Ken Coleman

Ken Coleman covers Southeast Michigan, economic justice and civil rights. He is a former Michigan Chronicle senior editor and served as the American Black Journal segment host on Detroit Public Television. He has written and published four books on black life in Detroit, including Soul on Air: Blacks Who Helped to Define Radio in Detroit and Forever Young: A Coleman Reader. His work has been cited by the Detroit News, Detroit Free Press, History Channel and CNN. Additionally, he was an essayist for the award-winning book, Detroit 1967: Origins, Impacts, Legacies. Ken has served as a spokesperson for the Michigan Democratic Party, Detroit Public Schools, U.S. Sen. Gary Peters and U.S. Rep. Brenda Lawrence. Previously to joining the Advance, he worked for the Detroit Federation of Teachers as a communications specialist.

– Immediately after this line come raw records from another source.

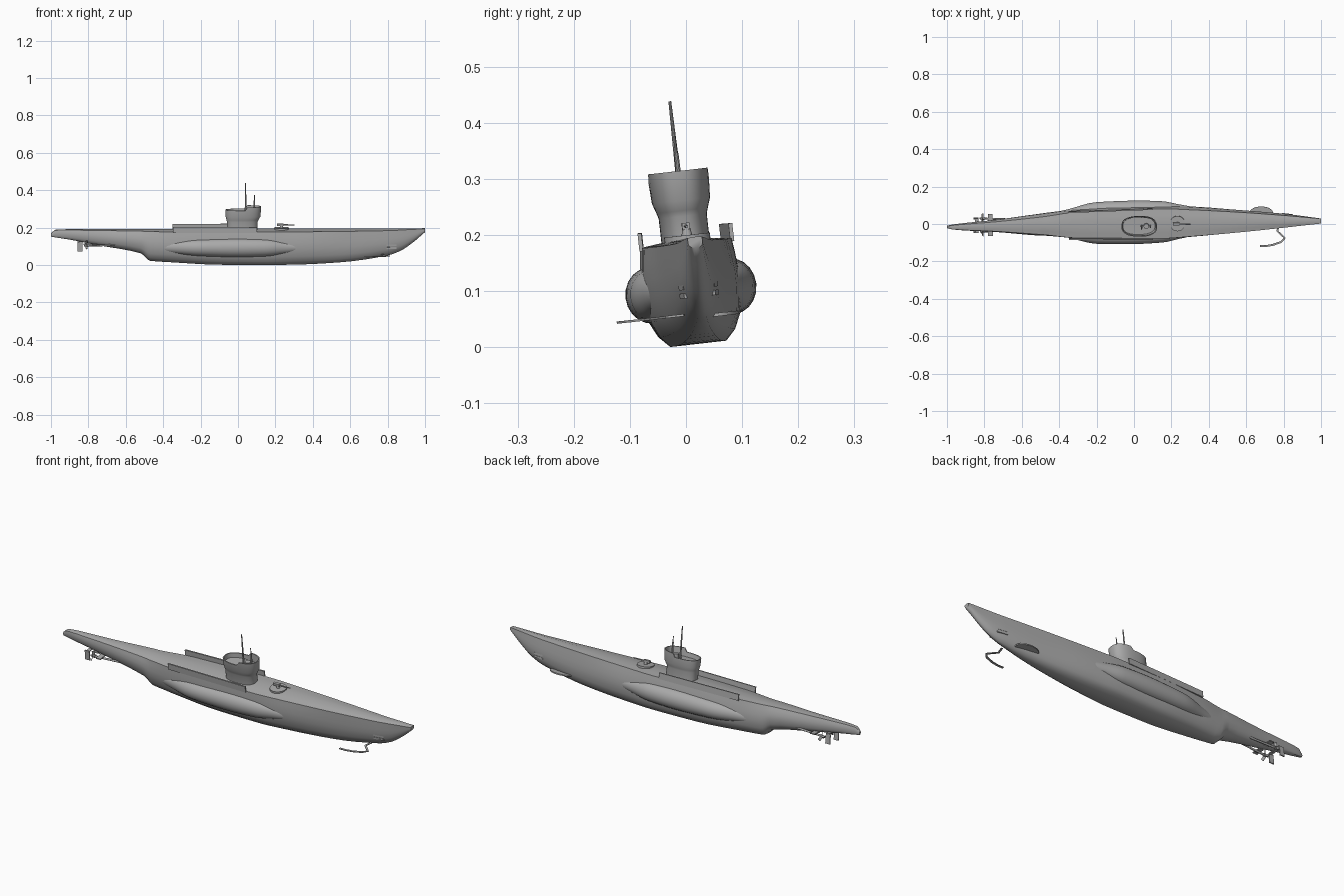
import bpy, bmesh, math
from mathutils import Matrix, Vector

if "Cube" in bpy.data.objects:
    bpy.data.objects.remove(bpy.data.objects["Cube"])

grey = bpy.data.materials.new("hull grey")
grey.use_nodes = True
COLOR = (0.4, 0.4, 0.4, 1)
grey.diffuse_color = COLOR
grey.node_tree.nodes["Principled BSDF"].inputs["Base Color"].default_value = COLOR

# The whole boat lies slightly rolled and yawed
POSE = (Matrix.Translation((0, 0.02, 0.003)) @ Matrix.Rotation(math.radians(1), 4, 'Z')
        @ Matrix.Rotation(math.radians(6.5), 4, 'X'))


def finish(name, bm, angle=35):
    bmesh.ops.recalc_face_normals(bm, faces=bm.faces)
    mesh = bpy.data.meshes.new(name)
    bm.to_mesh(mesh)
    bm.free()
    mesh.transform(POSE)
    mesh.materials.append(grey)
    obj = bpy.data.objects.new(name, mesh)
    bpy.context.collection.objects.link(obj)
    bpy.ops.object.select_all(action='DESELECT')
    obj.select_set(True)
    bpy.context.view_layer.objects.active = obj
    bpy.ops.object.shade_smooth_by_angle(angle=math.radians(angle))
    return obj


def loft(name, rings, angle=35):
    bm = bmesh.new()
    rows = [[bm.verts.new(p) for p in ring] for ring in rings]
    n = len(rows[0])
    for a, b in zip(rows, rows[1:]):
        for i in range(n):
            j = (i + 1) % n
            bm.faces.new((a[i], a[j], b[j], b[i]))
    bm.faces.new(rows[0])
    bm.faces.new(rows[-1])
    return finish(name, bm, angle)


def box(name, center, size, turn=0):
    bm = bmesh.new()
    m = (Matrix.Translation(center) @ Matrix.Rotation(turn, 4, 'Z')
         @ Matrix.Diagonal((*size, 1)))
    bmesh.ops.create_cube(bm, size=1, matrix=m)
    return finish(name, bm)


def rod(name, a, b, r1, r2=None, sides=16):
    a, b = Vector(a), Vector(b)
    d = b - a
    m = Matrix.Translation((a + b) / 2) @ d.to_track_quat('Z', 'Y').to_matrix().to_4x4()
    bm = bmesh.new()
    bmesh.ops.create_cone(bm, cap_ends=True, segments=sides, radius1=r1,
                          radius2=r1 if r2 is None else r2, depth=d.length, matrix=m)
    return finish(name, bm)


def slopes(rows, k):
    # Limited slopes, so that the interpolation never overshoots
    sec = [(b[k] - a[k]) / (b[0] - a[0]) for a, b in zip(rows, rows[1:])]
    mid = [2 * p * q / (p + q) if p * q > 0 else 0 for p, q in zip(sec, sec[1:])]
    return [sec[0]] + mid + [sec[-1]]


def refine(rows, steps):
    tang = [slopes(rows, k) for k in range(1, len(rows[0]))]
    out = []
    for i, (a, b) in enumerate(zip(rows, rows[1:])):
        h = b[0] - a[0]
        for s in range(steps):
            t = s / steps
            row = [a[0] + h * t]
            for k, m in enumerate(tang, 1):
                row.append((1 + 2 * t) * (1 - t) ** 2 * a[k] + t * (1 - t) ** 2 * h * m[i]
                           + t * t * (3 - 2 * t) * b[k] + t * t * (t - 1) * h * m[i + 1])
            out.append(row)
    return out + [list(rows[-1])]


# Hull stations: x, deck height, deck half width, beam half width, keel height, keel half width
STATIONS = [
    (-1, .168, .004, .006, .15, .003), (-.975, .187, .01, .012, .146, .006),
    (-.9, .19, .016, .02, .135, .01), (-.75, .19, .025, .031, .105, .01),
    (-.52, .191, .045, .056, .062, .02), (-.47, .191, .05, .06, .022, .02),
    (-.35, .192, .066, .072, .015, .03), (-.1, .193, .08, .086, .004, .046),
    (.15, .193, .08, .086, .003, .05), (.3, .193, .072, .08, .004, .04),
    (.55, .193, .055, .058, .015, .025), (.8, .193, .033, .035, .05, .008),
    (.87, .194, .026, .027, .075, .005), (.93, .195, .02, .02, .115, .004),
    (1, .195, .013, .013, .175, .004)]


def hull_ring(x, zt, wt, wm, zb, wb):
    h = zt - zb
    half = [(wt * .6, zt - .03 * h), (wt, zt - .05 * h), ((wt + wm) / 2, zb + .82 * h),
            (wm, zb + .65 * h), (wm, zb + .48 * h), (wm * .85 + wb * .15, zb + .25 * h),
            (wm * .5 + wb * .5, zb + .1 * h), (wb, zb)]
    side = [(x, y, z) for y, z in half]
    return [(x, 0, zt)] + side + [(x, 0, zb)] + [(x, -y, z) for _, y, z in reversed(side)]


loft("hull", [hull_ring(*r) for r in refine(STATIONS, 4)], 50)

# Saddle tanks: x, side offset of the centre, half width, half height
TANK = refine([(-.48, .045, .004, .01), (-.35, .055, .022, .03), (-.2, .07, .042, .045),
               (0, .073, .044, .05), (.15, .072, .039, .046), (.25, .07, .021, .03),
               (.38, .06, .004, .01)], 4)
for side, label in ((1, "left"), (-1, "right")):
    loft(label + "_saddle_tank",
         [[(x, side * (y + w * math.cos(a)), .098 + h * math.sin(a))
           for a in [math.tau * i / 20 for i in range(20)]] for x, y, w, h in TANK], 60)

    # Long side boards beside the tower
    box(label + "_side_board", (-.125, side * .077, .194), (.45, .007, .032), side * .02)

    # Bow tube doors
    for z in (.092, .107):
        box(label + "_tube_door", (.82, side * .0285, z), (.055, .006, .009), side * -.13)

    # Propeller, shaft, rudder and stern plane
    y = side * .036
    rod(label + "_shaft", (-.82, y, .105), (-.66, y * .8, .108), .005)
    rod(label + "_propeller_hub", (-.825, y, .105), (-.8, y, .105), .004, .008)
    for k in range(3):
        bm = bmesh.new()
        bmesh.ops.create_cube(bm, size=1, matrix=Matrix.Translation((-.81, y, .105))
                              @ Matrix.Rotation(math.tau * k / 3, 4, 'X')
                              @ Matrix.Translation((0, 0, .015))
                              @ Matrix.Rotation(side * .6, 4, 'Z')
                              @ Matrix.Diagonal((.003, .014, .024, 1)))
        finish(label + "_propeller_blade", bm)
    box(label + "_rudder", (-.845, y, .1), (.026, .005, .05))
    box(label + "_rudder_bracket", (-.84, y / 2, .124), (.018, .036, .005))
    box(label + "_stern_plane", (-.768, side * .036, .112), (.026, .046, .005))


# Conning tower with flared, stepped bulwark
def oval(x0, x1, half, height, count=56):
    ring = []
    for i in range(count):
        a = math.tau * (i + .5) / count
        c, s = math.cos(a), math.sin(a)
        x = (x0 + x1) / 2 + (x1 - x0) / 2 * math.copysign(abs(c) ** .8, c)
        z = height(x) if callable(height) else height
        ring.append((x, half * math.copysign(abs(s) ** .8, s), z))
    return ring


def rim(x):
    return .313 if x > .04 else .295


loft("conning_tower", [oval(-.06, .105, .043, .17), oval(-.06, .105, .043, .232),
                       oval(-.063, .11, .046, .242), oval(-.067, .12, .052, .26),
                       oval(-.068, .123, .054, rim), oval(-.063, .118, .049, rim),
                       oval(-.06, .112, .046, .272)])
rod("periscope_housing", (.065, 0, .26), (.065, 0, .295), .014)
rod("main_periscope", (.04, 0, .26), (.04, 0, .438), .0055, .0025, 10)
rod("short_periscope", (.087, 0, .26), (.087, 0, .345), .005, .004, 10)
rod("short_periscope_head", (.087, 0, .345), (.087, 0, .375), .0025, .002, 8)

# Deck gun on its round platform
rod("gun_platform", (.232, 0, .185), (.232, 0, .198), .041, sides=32)
rod("gun_pedestal", (.232, 0, .195), (.232, 0, .212), .01, .007)
box("gun_breech", (.225, 0, .214), (.034, .014, .012))
rod("gun_barrel", (.235, 0, .214), (.302, 0, .213), .0035, .0025, 10)

# Bow fin on the left
bm = bmesh.new()
bmesh.ops.create_cone(bm, cap_ends=True, segments=32, radius1=1, radius2=1, depth=1,
                      matrix=Matrix.Translation((.68, .03, .052))
                      @ Matrix.Diagonal((.065, .038, .006, 1)))
finish("left_bow_fin", bm)

# Curved guard reaching out from the bow on the right
path = [(.67, -.144), (.7, -.145), (.74, -.139), (.785, -.124), (.805, -.103),
        (.785, -.085), (.765, -.065), (.775, -.03)]
rings = []
for i, (x, y) in enumerate(path):
    a, b = Vector(path[max(i - 1, 0)]), Vector(path[min(i + 1, len(path) - 1)])
    t = (b - a).normalized() * .005
    rings.append([(x - t.y * s, y + t.x * s, .058 + dz) for s, dz in
                  ((1, .002), (1, -.002), (-1, -.002), (-1, .002))])
loft("right_bow_guard", rings)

He is a Historical Society of Michigan trustee and a Big Brothers Big Sisters of Metropolitan Detroit advisory board member.